Direct Mail Copy That Counts – Eliminate Meaningless Words

Posted on by in direct mail

Every word on a direct mail piece should count and have meaning. Customers have a very short attention span, so you have to grab them within the first few seconds, and hold them long enough to get your message across. That is why you must select your words carefully. The duty of any professional writer is to eliminate clichés, and use language that surprises and interests the reader. In Direct Mail terms, this means avoiding words that are overused. If a person encounters particular words or groups of words enough times, they will become a cliche and have no meaning to them.

The two general rules for improving your direct mail copy are:

Be Specific: If you write something down, ask yourself “who, what, where, when, why” as in “Who said that, why is that good, where is this going to work, why should you pay attention”.

Be Selective: If you write a word down, and it does not fit, get rid of it. There is no point making assertions that you are the best unless you can be specific. Any words that are on a page that don’t appeal and increase awareness of your product are just taking up space.

Here are some words to avoid, and some suggested replacements;

Premier, Premium, Best, Greatest, Top Quality – These words are empty. They do nothing for the reader and only really make the owner of the company feel better. If you say that you are the best, who are you measuring yourself against? Why are you the best? These words can easily be replaced by easy to understand technical terms that explain why people should buy your product. If you are selling food, it might be that you source only local ingredients or that your product is 100% organic. If you are a plumber or carpenter, it might be that you offer a “lifetime guarantee” or that your tradesmen are “on time or your money back”. Even explaining the make up of your product is better than these words.

Cheap, Cheapest, Affordable, Lowest Price, Bargain, Best Price – If you are going to compete on price for a specific product, then you should list your products and your prices. If you are going to say that your product has the lowest price, why not just list the price? What is cheap, or affordable, or a bargain to one person, will be expensive to another. You are not conveying any message other than you are willing to appeal to the lowest common denominator, and you are saying nothing about the product or your service that appeals to the customer. This is NOT the same as saying you will not be beaten on price.
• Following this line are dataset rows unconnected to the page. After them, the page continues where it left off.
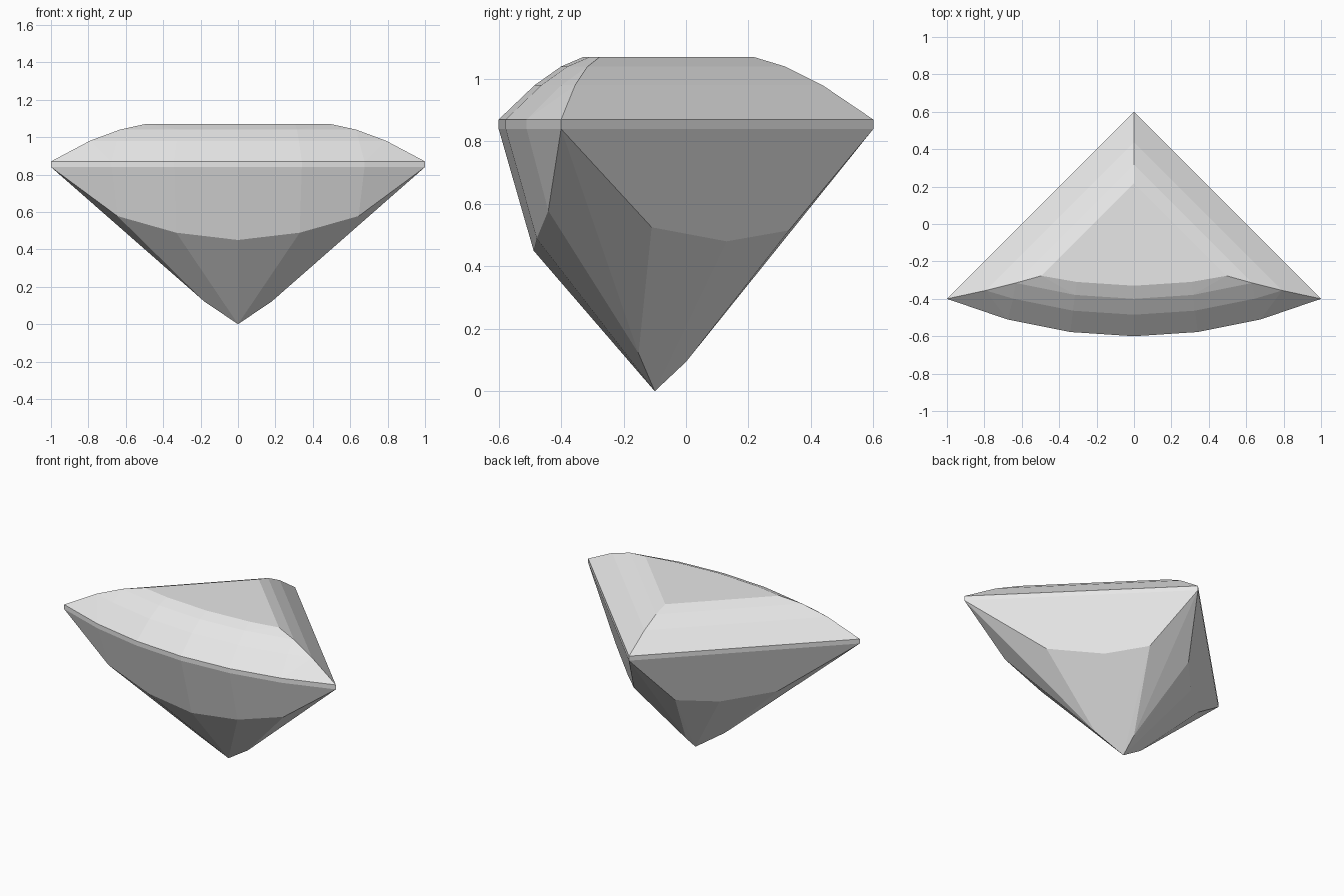
import bpy, bmesh
from math import sin, cos, sqrt, asin, radians

cube = bpy.data.objects.get("Cube")
if cube:
    bpy.data.objects.remove(cube, do_unlink=True)

ARC_CENTER_Y, ARC_RADIUS = 2.0, 2.6
STEP = asin(1 / ARC_RADIUS) / 3


def outline(inset, z):
    """Triangle with a bowed front edge, offset inwards."""
    r = ARC_RADIUS - inset
    back = 0.6 - sqrt(2) * inset
    s = back - ARC_CENTER_Y
    cx = (s + sqrt(2 * r * r - s * s)) / 2
    pts = [(0, back, z), (cx, back - cx, z), (-cx, back - cx, z)]
    for i in range(-2, 3):
        x = r * sin(i * STEP)
        if abs(x) < cx - 0.02:
            pts.append((x, ARC_CENTER_Y - r * cos(i * STEP), z))
    return pts


def mirrored(pts):
    return [(side * x, y, z) for x, y, z in pts for side in (1, -1)]


# Girdle and stepped crown
points = []
for inset, z in ((0, 0.84), (0, 0.87), (0.115, 0.98), (0.2, 1.04), (0.27, 1.07)):
    points += outline(inset, z)

# Pavilion: front facets, back facets, lower ridge bends and the culet
points += [(0, -0.488, 0.45)]
points += mirrored([(0.33, -0.478, 0.489), (0.645, -0.441, 0.578)])
points += mirrored([(0.596, -0.11, 0.525), (0.34, 0.13, 0.48), (0.152, 0.33, 0.515)])
points += mirrored([(0.18, -0.152, 0.121)])
points += [(0, 0, 0.094), (0, -0.1, 0)]

# Facets as the hull of all corners, with flat neighbours merged
bm = bmesh.new()
for p in points:
    bm.verts.new(p)
hull = bmesh.ops.convex_hull(bm, input=bm.verts[:])
loose = [v for v in bm.verts if not v.link_faces]
bmesh.ops.delete(bm, geom=loose, context='VERTS')
bmesh.ops.dissolve_limit(bm, angle_limit=radians(1.2), verts=bm.verts[:], edges=bm.edges[:])
bmesh.ops.recalc_face_normals(bm, faces=bm.faces[:])

mesh = bpy.data.meshes.new("cut_gem")
bm.to_mesh(mesh)
bm.free()
gem = bpy.data.objects.new("cut_gem", mesh)
bpy.context.collection.objects.link(gem)

# Pale grey stone
grey = (0.8, 0.8, 0.8, 1)
mat = bpy.data.materials.new("pale_grey")
mat.use_nodes = True
mat.diffuse_color = grey
for node in mat.node_tree.nodes:
    if node.type == 'BSDF_PRINCIPLED':
        node.inputs["Base Color"].default_value = grey
mesh.materials.append(mat)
This is about listing the virtues of particular products.

Efficient, Outcome, Sexy, Resonate, Killer, Win-Win, Time Poor and other BizSpeak – Again these are words that are empty and have become overused. If you are selling something, these words a) probably mean something different to everyone and b)probably conjure connotations of long and boring meetings. Even the prefixes of e- and i- as in iPhone and eGrocery say nothing of the products on sale. Again, why not speak about how your product will benefit the customer. If it is going to save them time and money, show them how. For instance if you are selling something that is “energy efficient” why not explain how or why with something like “Door Closes Automatically To Save Power”. People can connect the dots.

Experts say, Leading Businesses, Any weak signal of authority – This is hugely common in pharma and cosmetic products. Again, claiming that some ethereal group of people believe it to be better does not build any emotional connection with potential customers. Either your product or service has been approved and endorsed by a group of people, and so you can use their seal of approval, or it hasn’t. If more people prefer your product, then turn it into a challenge “You will choose this product again, or your money back”. If experts think your product is great, then get one of them to endorse it. If you can’t find someone, then try and be as specific as possible.

 

Share

Let us know what you think about this article!